# [WHAT THIS TASK INVOLVES]
Using the material below, copy every line where "loft" appears.

# [DATA SUPPLIED]

□ □ □ □ □ □ □

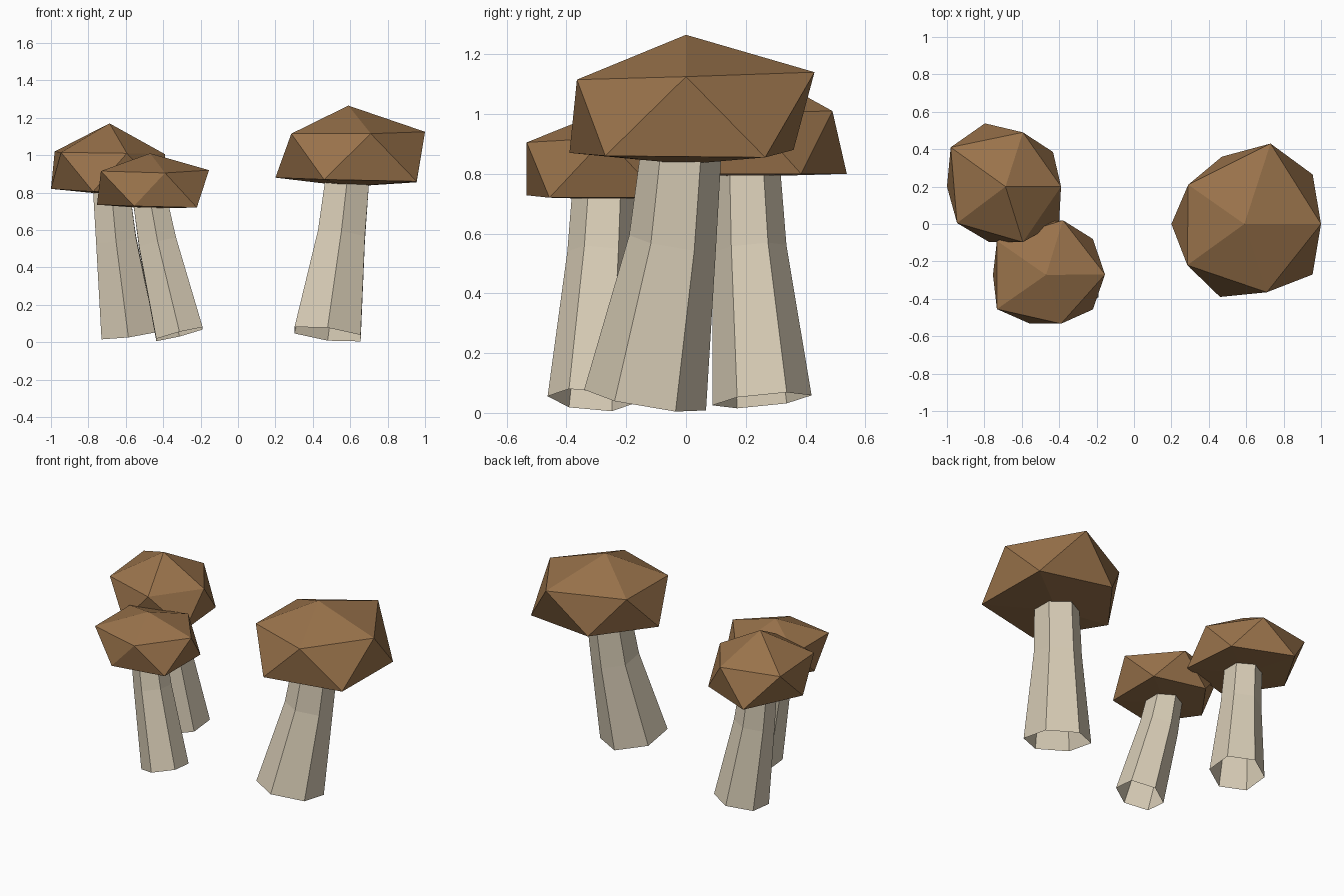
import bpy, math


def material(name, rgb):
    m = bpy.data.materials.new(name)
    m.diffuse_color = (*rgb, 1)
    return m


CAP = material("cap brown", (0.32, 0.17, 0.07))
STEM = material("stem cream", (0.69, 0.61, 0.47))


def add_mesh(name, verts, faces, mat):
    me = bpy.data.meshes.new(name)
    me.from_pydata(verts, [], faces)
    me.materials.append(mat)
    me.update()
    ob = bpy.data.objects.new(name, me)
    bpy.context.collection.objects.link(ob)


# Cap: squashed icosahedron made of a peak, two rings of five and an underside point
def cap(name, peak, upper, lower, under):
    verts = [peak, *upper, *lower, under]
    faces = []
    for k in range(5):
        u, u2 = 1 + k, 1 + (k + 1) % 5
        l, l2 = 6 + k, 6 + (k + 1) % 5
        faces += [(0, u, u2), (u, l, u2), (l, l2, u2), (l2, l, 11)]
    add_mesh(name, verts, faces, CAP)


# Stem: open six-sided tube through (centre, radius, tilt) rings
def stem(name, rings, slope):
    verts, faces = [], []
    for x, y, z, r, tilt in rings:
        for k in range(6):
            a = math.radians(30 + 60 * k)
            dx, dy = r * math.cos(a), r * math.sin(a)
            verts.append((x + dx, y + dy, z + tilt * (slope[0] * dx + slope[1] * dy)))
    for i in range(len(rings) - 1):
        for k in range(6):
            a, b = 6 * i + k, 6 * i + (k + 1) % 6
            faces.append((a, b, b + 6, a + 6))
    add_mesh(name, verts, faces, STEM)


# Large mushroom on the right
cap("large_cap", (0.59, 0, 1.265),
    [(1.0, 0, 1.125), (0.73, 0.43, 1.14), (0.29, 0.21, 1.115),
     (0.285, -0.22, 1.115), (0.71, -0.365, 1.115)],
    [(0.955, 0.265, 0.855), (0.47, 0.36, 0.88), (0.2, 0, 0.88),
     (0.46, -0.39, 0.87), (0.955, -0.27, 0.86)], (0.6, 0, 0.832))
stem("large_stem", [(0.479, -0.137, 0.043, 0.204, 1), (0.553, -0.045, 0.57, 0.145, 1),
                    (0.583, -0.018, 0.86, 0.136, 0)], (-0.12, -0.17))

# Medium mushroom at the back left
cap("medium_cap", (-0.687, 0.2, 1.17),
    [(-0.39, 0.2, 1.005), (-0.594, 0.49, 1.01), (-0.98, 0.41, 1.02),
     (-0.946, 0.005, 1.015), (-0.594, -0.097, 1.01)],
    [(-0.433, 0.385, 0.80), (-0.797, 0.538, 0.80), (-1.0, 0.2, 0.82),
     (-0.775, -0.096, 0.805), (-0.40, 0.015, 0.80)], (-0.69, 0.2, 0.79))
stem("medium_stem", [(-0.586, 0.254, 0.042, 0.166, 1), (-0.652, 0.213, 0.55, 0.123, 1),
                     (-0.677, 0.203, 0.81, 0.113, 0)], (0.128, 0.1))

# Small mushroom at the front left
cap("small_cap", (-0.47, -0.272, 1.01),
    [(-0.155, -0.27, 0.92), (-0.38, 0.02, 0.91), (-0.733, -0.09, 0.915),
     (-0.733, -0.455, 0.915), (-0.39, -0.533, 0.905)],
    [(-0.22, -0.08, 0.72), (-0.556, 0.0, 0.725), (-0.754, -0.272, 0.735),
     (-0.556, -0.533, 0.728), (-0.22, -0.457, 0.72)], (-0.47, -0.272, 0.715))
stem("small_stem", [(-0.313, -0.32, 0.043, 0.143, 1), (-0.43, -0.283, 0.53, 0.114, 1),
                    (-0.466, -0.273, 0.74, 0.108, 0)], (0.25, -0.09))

□ □ □ □ □ □ □

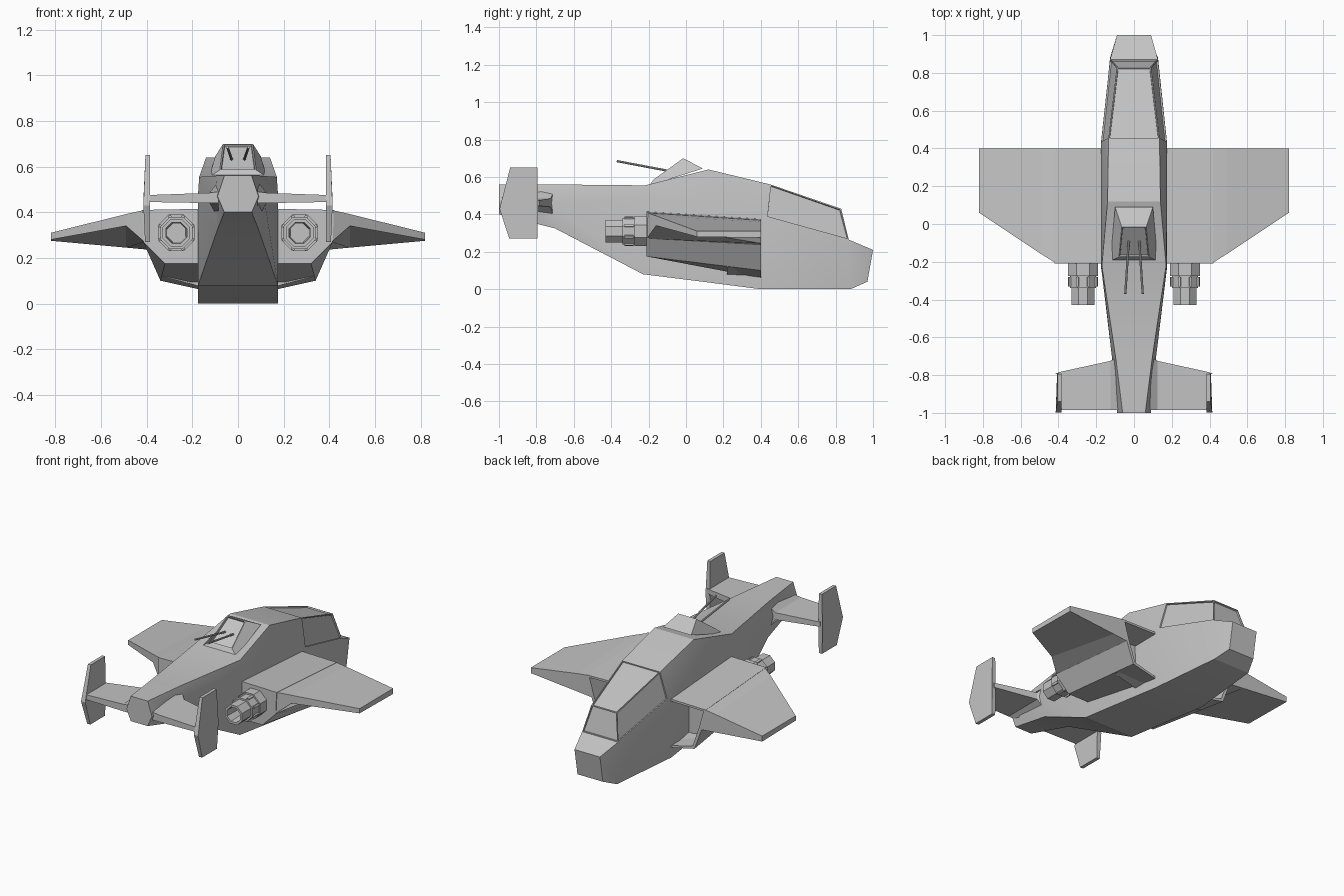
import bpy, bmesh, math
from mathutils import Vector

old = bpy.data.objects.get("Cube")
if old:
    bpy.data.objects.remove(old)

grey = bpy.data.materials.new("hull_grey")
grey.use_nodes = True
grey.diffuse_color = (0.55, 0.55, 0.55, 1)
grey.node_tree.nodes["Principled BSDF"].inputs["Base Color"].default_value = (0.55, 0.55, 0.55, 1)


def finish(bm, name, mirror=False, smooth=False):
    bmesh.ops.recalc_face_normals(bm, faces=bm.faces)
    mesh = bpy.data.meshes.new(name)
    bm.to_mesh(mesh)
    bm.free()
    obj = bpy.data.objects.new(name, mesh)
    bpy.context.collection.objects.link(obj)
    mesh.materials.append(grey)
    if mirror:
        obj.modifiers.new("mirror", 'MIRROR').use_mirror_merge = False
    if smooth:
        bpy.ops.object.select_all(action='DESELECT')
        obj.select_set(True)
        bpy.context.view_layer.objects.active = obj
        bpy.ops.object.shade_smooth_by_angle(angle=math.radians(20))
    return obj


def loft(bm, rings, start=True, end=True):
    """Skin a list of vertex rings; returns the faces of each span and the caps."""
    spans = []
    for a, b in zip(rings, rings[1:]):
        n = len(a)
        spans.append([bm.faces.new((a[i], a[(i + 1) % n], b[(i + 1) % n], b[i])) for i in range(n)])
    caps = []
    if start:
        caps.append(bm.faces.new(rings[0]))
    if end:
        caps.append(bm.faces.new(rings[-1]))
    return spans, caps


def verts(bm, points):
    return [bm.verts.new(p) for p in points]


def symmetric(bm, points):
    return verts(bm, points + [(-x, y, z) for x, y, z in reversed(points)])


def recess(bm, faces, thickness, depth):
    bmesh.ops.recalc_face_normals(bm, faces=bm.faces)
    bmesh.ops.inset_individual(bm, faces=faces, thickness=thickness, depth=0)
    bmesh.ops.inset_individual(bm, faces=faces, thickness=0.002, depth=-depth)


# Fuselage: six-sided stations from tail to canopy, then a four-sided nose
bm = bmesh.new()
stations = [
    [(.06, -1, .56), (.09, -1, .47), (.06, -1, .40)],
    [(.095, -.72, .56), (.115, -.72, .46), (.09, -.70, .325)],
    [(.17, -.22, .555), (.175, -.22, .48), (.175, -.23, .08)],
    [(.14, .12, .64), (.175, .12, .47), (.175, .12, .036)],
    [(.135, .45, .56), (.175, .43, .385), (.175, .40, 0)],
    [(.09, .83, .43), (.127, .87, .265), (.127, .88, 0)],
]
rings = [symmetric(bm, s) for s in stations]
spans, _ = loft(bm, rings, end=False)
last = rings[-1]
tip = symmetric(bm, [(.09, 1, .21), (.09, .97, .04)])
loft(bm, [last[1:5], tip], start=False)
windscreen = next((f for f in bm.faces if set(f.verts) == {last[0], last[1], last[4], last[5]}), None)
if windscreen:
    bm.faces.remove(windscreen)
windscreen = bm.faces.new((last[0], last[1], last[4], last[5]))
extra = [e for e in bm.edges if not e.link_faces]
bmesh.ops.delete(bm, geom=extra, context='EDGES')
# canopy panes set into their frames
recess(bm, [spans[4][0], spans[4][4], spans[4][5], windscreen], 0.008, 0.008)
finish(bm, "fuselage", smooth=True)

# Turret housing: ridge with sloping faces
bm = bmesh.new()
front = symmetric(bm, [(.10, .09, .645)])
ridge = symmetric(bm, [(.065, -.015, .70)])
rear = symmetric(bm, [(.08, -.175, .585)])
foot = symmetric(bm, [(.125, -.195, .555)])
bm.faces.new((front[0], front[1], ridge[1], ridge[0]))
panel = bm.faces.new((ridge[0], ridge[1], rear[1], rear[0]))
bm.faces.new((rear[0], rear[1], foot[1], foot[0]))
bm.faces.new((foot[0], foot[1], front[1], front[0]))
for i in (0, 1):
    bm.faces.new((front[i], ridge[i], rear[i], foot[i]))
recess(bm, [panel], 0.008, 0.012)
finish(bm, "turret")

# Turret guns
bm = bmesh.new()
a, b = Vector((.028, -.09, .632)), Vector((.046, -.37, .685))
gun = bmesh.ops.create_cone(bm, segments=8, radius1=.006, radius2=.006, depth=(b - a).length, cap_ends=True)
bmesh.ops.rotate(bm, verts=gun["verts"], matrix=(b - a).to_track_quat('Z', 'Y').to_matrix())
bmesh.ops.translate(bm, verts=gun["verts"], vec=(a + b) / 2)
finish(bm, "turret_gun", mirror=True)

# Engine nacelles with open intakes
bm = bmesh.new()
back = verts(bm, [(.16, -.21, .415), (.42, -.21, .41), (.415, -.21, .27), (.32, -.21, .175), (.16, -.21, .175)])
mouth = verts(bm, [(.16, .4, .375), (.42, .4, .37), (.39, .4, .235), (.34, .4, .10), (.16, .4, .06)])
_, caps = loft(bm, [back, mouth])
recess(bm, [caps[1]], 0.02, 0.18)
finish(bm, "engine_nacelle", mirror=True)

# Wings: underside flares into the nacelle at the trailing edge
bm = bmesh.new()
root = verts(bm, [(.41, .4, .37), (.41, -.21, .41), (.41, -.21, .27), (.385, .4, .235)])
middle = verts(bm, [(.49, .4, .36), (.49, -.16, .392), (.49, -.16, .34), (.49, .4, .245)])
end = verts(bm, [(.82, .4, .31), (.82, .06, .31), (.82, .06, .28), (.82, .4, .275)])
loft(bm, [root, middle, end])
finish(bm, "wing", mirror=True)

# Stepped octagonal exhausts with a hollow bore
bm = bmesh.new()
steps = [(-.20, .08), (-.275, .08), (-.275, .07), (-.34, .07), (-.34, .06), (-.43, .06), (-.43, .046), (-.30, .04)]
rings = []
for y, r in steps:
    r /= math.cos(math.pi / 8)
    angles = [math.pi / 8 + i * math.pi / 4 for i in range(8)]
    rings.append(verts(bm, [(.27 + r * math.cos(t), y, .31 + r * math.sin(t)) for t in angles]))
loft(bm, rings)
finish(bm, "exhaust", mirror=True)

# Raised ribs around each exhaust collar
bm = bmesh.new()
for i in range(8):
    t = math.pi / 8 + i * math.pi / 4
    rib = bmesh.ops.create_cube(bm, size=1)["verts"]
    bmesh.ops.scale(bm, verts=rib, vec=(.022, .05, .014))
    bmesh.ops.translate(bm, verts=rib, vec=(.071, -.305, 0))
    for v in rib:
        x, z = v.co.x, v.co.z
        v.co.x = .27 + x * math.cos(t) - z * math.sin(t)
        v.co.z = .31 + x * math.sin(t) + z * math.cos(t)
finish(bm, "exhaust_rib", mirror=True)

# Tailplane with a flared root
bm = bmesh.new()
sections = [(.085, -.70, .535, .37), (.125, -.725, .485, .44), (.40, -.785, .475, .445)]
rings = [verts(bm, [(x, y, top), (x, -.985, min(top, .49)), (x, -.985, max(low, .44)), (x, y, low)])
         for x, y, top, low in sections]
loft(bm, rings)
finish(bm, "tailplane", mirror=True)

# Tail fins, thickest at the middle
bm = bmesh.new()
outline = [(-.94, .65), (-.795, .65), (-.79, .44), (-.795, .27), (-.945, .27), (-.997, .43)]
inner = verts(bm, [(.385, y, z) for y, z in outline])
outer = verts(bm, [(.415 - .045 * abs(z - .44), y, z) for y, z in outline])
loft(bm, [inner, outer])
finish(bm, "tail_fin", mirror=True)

□ □ □ □ □ □ □

# [SOLUTION]
def loft(bm, rings, start=True, end=True):
spans, _ = loft(bm, rings, end=False)
loft(bm, [last[1:5], tip], start=False)
_, caps = loft(bm, [back, mouth])
loft(bm, [root, middle, end])
loft(bm, rings)
loft(bm, rings)
loft(bm, [inner, outer])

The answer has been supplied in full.